If you get to the end of this article and would like to take the next step, the contact information you need is in the PADOVA Participant Information Sheet.
This study is recruiting about 575 people, which sounds like – and is – a lot. It is a multi-country study arranged in many locations. It requires a lot of skilled resource in a study centre. Herein lies the rub. Many people in total nevertheless means few places available “in a study centre near you”.
You will not be pressured to volunteer for a place on the study run by the Lind Centre at Derriford Hospital. But after a time you will no longer have the opportunity. As one might say “these local places, when they’re gone, they’re gone”.
This is an edited text-only version of the presentation that Roche Prothena, the sponsors of the study, have prepared. It is intended to be given by the Principal Investigator for a Study Centre to a PwP (Person With Parkinson’s) and their care partner.
This presentation may be the first conversation with a PwP who has been invited in to a Study Centre, or has contacted the Centre to express interest. The aim of the presentation is to help the PwP participant to be clear about whether this study is “right for them”, and to gain their signature to the Informed Consent Form (ICF, see below).
Participation is stressed to be entirely voluntary and that they can leave at anytime.
The local Study Centre is the Lind Research Centre at Derriford Hospital.

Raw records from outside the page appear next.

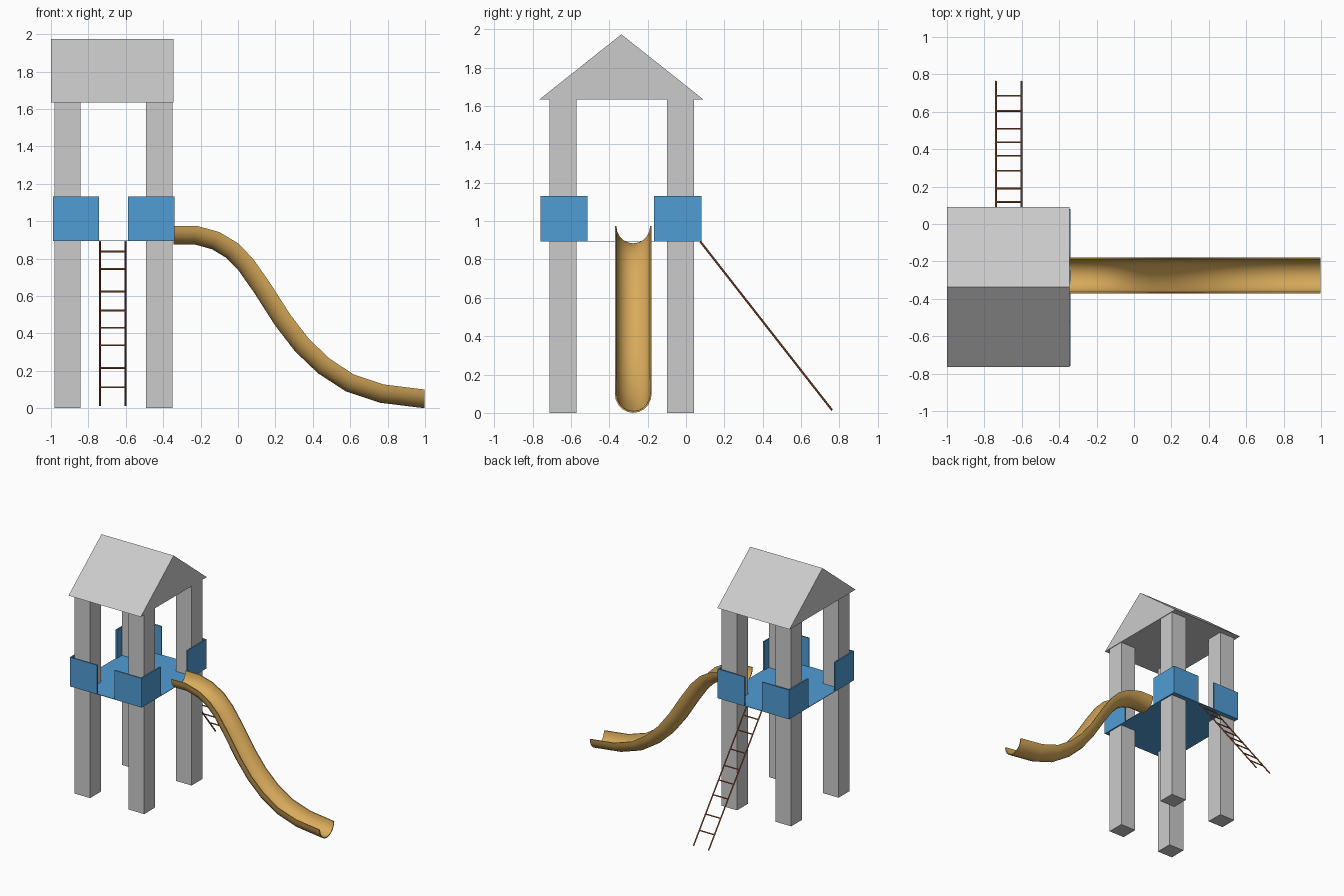
import bpy, math
from mathutils import Vector

if "Cube" in bpy.data.objects:
    bpy.data.objects.remove(bpy.data.objects["Cube"])


def material(name, rgb):
    m = bpy.data.materials.new(name)
    m.diffuse_color = (*rgb, 1)
    m.use_nodes = True
    m.node_tree.nodes["Principled BSDF"].inputs["Base Color"].default_value = m.diffuse_color
    return m


GREY = material("light grey", (0.60, 0.60, 0.60))
BLUE = material("panel blue", (0.08, 0.335, 0.66))
GOLD = material("slide gold", (0.70, 0.41, 0.105))
RUST = material("ladder rust", (0.42, 0.12, 0.045))


def make(name, verts, faces, mat):
    me = bpy.data.meshes.new(name)
    me.from_pydata(verts, [], faces)
    me.materials.append(mat)
    ob = bpy.data.objects.new(name, me)
    bpy.context.collection.objects.link(ob)
    return ob


def prism(name, bottom, top, mat):
    """Closed solid between two matching counter-clockwise loops."""
    n = len(bottom)
    faces = [tuple(reversed(range(n))), tuple(range(n, 2 * n))]
    faces += [(i, (i + 1) % n, n + (i + 1) % n, n + i) for i in range(n)]
    return make(name, bottom + top, faces, mat)


def box(name, x0, x1, y0, y1, z0, z1, mat):
    loop = [(x0, y0), (x1, y0), (x1, y1), (x0, y1)]
    return prism(name, [(*p, z0) for p in loop], [(*p, z1) for p in loop], mat)


def rod(name, a, b, r, mat, sides=8):
    a, b = Vector(a), Vector(b)
    d = (b - a).normalized()
    u = d.orthogonal().normalized()
    v = d.cross(u)
    off = [r * (math.cos(t) * u + math.sin(t) * v)
           for t in (2 * math.pi * i / sides for i in range(sides))]
    return prism(name, [a + o for o in off], [b + o for o in off], mat)


# Tower: posts and gable roof
for sx, x in (("left", -0.981), ("right", -0.491)):
    for sy, y in (("front", -0.712), ("back", -0.099)):
        box(f"{sy}_{sx}_post", x, x + 0.14, y, y + 0.14, 0, 1.636, GREY)
gable = [(-0.764, 1.635), (0.09, 1.635), (-0.337, 1.974)]
prism("roof", [(-1.0, *p) for p in gable], [(-0.346, *p) for p in gable], GREY)

# Platform sheet and corner guard panels
X0, X1, Y0, Y1 = -0.99, -0.34, -0.76, 0.08
Z0, Z1, T, L = 0.893, 1.132, 0.01, 0.247
box("platform", X0, X1, Y0, Y1, Z0, Z0 + 0.004, BLUE)
for sx, x, dx in (("left", X0, 1), ("right", X1, -1)):
    for sy, y, dy in (("front", Y0, 1), ("back", Y1, -1)):
        corner = [(0, 0), (L, 0), (L, T), (T, T), (T, L), (0, L)]
        pts = [(x + dx * a, y + dy * b) for a, b in corner]
        if dx * dy < 0:
            pts.reverse()
        prism(f"{sy}_{sx}_guard", [(*p, Z0) for p in pts],
              [(*p, Z1) for p in pts], BLUE)

# Slide: half-pipe trough swept along the rim line (x, z)
rim = [(-0.345, 0.975), (-0.22, 0.975), (-0.10, 0.942), (0.0, 0.882),
       (0.08, 0.80), (0.17, 0.672), (0.28, 0.50), (0.38, 0.37),
       (0.49, 0.265), (0.62, 0.18), (0.78, 0.127), (0.997, 0.10)]
YC, R, WALL, SEG = -0.275, 0.096, 0.008, 10
arc = [math.pi * i / SEG for i in range(SEG + 1)]
section = [(R * math.cos(t), 1.04 * R * math.sin(t)) for t in arc]
section += [((R - WALL) * math.cos(t), (1.04 * R - WALL) * math.sin(t))
            for t in reversed(arc)]
verts, faces, n = [], [], len(section)
for i, (x, z) in enumerate(rim):
    if i in (0, len(rim) - 1):
        tx, tz = 1, 0
    else:
        tx, tz = rim[i + 1][0] - rim[i - 1][0], rim[i + 1][1] - rim[i - 1][1]
    h = math.hypot(tx, tz)
    tx, tz = tx / h, tz / h
    verts += [(x + tz * d, YC + w, z - tx * d) for w, d in section]
    if i:
        a, b = (i - 1) * n, i * n
        faces += [(a + j, b + j, b + (j + 1) % n, a + (j + 1) % n)
                  for j in range(n)]
m = (len(rim) - 1) * n
for j in range(SEG):  # end lips
    k = n - 1 - j
    faces.append((j, j + 1, k - 1, k))
    faces.append((m + k, m + k - 1, m + j + 1, m + j))
slide = make("slide", verts, faces, GOLD)
bpy.context.view_layer.objects.active = slide
slide.select_set(True)
bpy.ops.object.mode_set(mode='EDIT')
bpy.ops.mesh.select_all(action='SELECT')
bpy.ops.mesh.normals_make_consistent(inside=False)
bpy.ops.object.mode_set(mode='OBJECT')
bpy.ops.object.shade_smooth_by_angle(angle=math.radians(40))

# Ladder leaning on the back edge
top, foot = Vector((0, 0.075, 0.893)), Vector((0, 0.762, 0.014))
for side, x in (("left", -0.738), ("right", -0.601)):
    rod(f"{side}_ladder_rail", top + Vector((x, 0, 0)),
        foot + Vector((x, 0, 0)), 0.0055, RUST)
for i, z in enumerate((0.838, 0.745, 0.625, 0.522, 0.43, 0.337, 0.215, 0.112)):
    p = top.lerp(foot, (top.z - z) / (top.z - foot.z))
    rod(f"ladder_rung_{i + 1}", (-0.738, p.y, z), (-0.601, p.y, z), 0.005, RUST)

What is PADOVA?
The PADOVA Study intends to find out whether a new investigational medication called Prasinezumab can slow disease progression for people in the early stage of Parkinson’s. To qualify for assessment, the participant must:
- Be aged between 50 and 85
- Have been diagnosed with Parkinson’s disease for between six months and three years
- Have been receiving either MAO-B inhibitors (e.g. rasagiline) or levodopa/carbidopa (e.g. Madopar, Sinemet) for at least six months.
Current treatments for Parkinson’s focus on treating the symptoms rather than the cause. Prasinezumab is designed to work differently, it targets a toxic protein that is thought to be responsible for the nerve cell damage associated with the condition. The study is investigating whether Prasinezumab is a safe and effective way to slow down this nerve cell damage.
What is involved?
Every clinical research study follows a plan known as a protocol. This study protocol has three stages:
- A screening period of 4 to 12 weeks
- A treatment period between 12 and approximately 18 months
- A follow up period of approximately 10 weeks
Before the screening period we will carry out some tests and give you a smart watch and smartphone so that you can carry out some further tests from home. (Spoiler alert: it cannot be used as a phone!)
For the treatment period you will be randomly assigned to receive either Prasinezumab or a placebo, and you will take your regular Parkinson’s medication. The placebo is a dummy medication that is given in the same way as Prasinezumab but it contains no active medicine.
The protocol is “double blind” which means that neither you nor the study investigator will know which study medication you are on.
Both Prasinezumab and the placebo will be administered by intravenous infusion (often called an IV ‘drip’). You will visit the Lind Centre every four weeks to receive an infusion. The first three doses will be given over 2 hours. If these are tolerated well the infusion time may be reduced to 1 hour for the remaining doses.
So that can we also closely monitor your general health and see how you are responding to your assigned study medication, during your visits we will conduct several health assessments. These will vary from visit to visit, and could include neurological examinations, blood tests, urine tests, physical examination, brain scans and ECGs. Each of these visits will last between four and six hours. You will be expected to visit the study centre approximately every four weeks at least 22 times in total.
During the study we will ask you to use the smartphone app to help us manage your condition. Full training will be provided. We will also carry out certain assessments over the telephone.
What should I be thinking about?
The potential benefits:
- Your health may improve
- You will be contributing to our knowledge of Parkinson’s disease
- You may help us treat other people with the condition in the future
- Frequent health monitoring.
The potential risks:
- Your health may not improve and could get worse
- Some of the health assessments may be uncomfortable
- Prasinezumab could cause side effects or affect your health in ways we do not yet know about.
If you are considering joining the study feel free to share and discuss this information with your family, friends and doctor. Please read the Informed Consent Form carefully.
And remember, participation is voluntary.
You can read and download the Participant Information Sheet, which includes the Informed Consent Form. Another 10 out of ten for “participant” instead of “patient” (see also Neuroderm)!